Maybe it's because I think back on my own childhood. I don't think there was a specific list of items you had. It was just assumed that you bring the basics - notebook paper, #2 pencils, pens, crayons, glue. If you didn't have something you needed or you ran out, you went down to the bookstore and bought an extra pencil for a dime or a notebook for a quarter. No one else took care of it for you. Teachers weren't expected to provide supplies for their students. Other students or parents weren't expected to provide extra supplies so that there was enough to go around. If you didn't have notebook paper and didn't have a quarter to go buy more in the bookstore, you bummed a piece of paper from a friend and made sure to bring a quarter the next day. It was a pretty good system, in my opinion. It taught kids to be accountable, not entitled.

I know it's a different age. There's more required for learning than a pencil, paper, a textbook and a chalkboard. But how much more is really required? At home, I have a box of crayons that the kids use when they want to color. Sure, some get broken or worn down over time, but I can guarantee that I have crayons in that box that are older than my younger kids. Yes, you want to provide them each year with new stuff. But then at the end of the year, it gets discarded - or the old crayons come back home and go into my crayon box at home. This year I bought 10 boxes of crayons for three kids. One kid needing four boxes to last less than 10 months seems a little questionable, but it's on the list, so I buy it.

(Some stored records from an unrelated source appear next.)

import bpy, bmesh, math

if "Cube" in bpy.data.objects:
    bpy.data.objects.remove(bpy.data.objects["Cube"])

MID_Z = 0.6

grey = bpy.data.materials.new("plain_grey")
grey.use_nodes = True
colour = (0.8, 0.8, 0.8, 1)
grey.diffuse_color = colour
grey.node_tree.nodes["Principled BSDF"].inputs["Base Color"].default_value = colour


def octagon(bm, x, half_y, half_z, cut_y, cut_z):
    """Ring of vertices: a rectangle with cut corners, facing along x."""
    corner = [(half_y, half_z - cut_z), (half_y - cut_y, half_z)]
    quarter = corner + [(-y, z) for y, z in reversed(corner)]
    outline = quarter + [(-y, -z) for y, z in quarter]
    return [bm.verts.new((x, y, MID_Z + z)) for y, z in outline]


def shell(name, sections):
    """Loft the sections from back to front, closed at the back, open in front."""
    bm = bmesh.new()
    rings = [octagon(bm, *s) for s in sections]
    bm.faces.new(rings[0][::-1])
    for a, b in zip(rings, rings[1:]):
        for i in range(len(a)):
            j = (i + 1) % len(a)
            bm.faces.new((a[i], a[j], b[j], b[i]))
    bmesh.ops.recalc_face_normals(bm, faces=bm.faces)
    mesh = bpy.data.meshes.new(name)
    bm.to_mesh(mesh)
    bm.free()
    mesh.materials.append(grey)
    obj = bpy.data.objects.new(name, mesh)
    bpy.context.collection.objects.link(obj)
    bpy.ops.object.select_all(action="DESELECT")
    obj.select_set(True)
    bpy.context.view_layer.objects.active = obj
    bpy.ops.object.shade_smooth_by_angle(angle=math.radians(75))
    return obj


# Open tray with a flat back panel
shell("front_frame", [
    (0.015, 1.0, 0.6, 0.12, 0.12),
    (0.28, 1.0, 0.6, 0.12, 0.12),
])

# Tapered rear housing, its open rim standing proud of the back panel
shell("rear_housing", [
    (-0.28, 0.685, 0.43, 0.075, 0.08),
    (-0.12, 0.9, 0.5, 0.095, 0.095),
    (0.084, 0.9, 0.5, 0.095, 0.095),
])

Dry erase markers are used often in classes for smart boards these days, but one of my kids' list required that they provide 16. And those - on sale - average about a dollar each. I just don't get it. Even using it every day, a marker should last you a month - easily. Are they just being over-prepared? Are they anticipating half the kids not having the needed supplies, so the ones that are buying them are covering the surplus? I'm not sure.

It seriously caused a hardship this year getting into the hundreds of dollars just to send them off on the first day with a new outfit, a new lunchbox and a backpack full of supplies. Seventeen spiral notebooks at $1.19 each. 3 boxes of ziplock bags at $2.49 each. 22 folders at 49 cents each. It adds up. Some of the items I snagged on sale - a box of erasers for a penny, a pack of notebook paper for 49 cents. But the total was insane. I guess I should be thankful that they aren't using laptops and tablets that would cost hundreds more. And at least I don't have to worry about paying tuition anymore. For many years, I had one in private school or had kids in private preschool with hefty tuition payments. Ok, my rant is done. I'm going to go make out my to-do list in a notebook my son brought home at the end of last school year with only four pages used and with a pen that is probably five years old.


Mel S. said...

My daughter came home with a bunch of unused stuff last year as well. I wonder if they could do two supply lists--one in the fall and then one in the spring. That way they can assess if the additional items really are needed in the spring. Also, my husband can get a number of supplies for free. I suspect there are many other parents who can also do so depending on job perks, etc. It is quite possible that some parents could donate free items to the class and decrease the amount of out of pocket everyone needs to spend. It just seems like our society does not use resources very well.

Daisy Chain Mom said...

Oh this post really speaks to me! What used to make me so mad was the fact that the dry erase markers were for the teacher. And that was not the only thing...there were other items that were for the teacher discs for her digital camera. All I know that when I was working with kids we bought our own stuff and did not expect the kids to buy it for us. I realized also that the teachers that asked for a huge list of thing were the teachers that were single without children...go figure.
Great post.
God Bless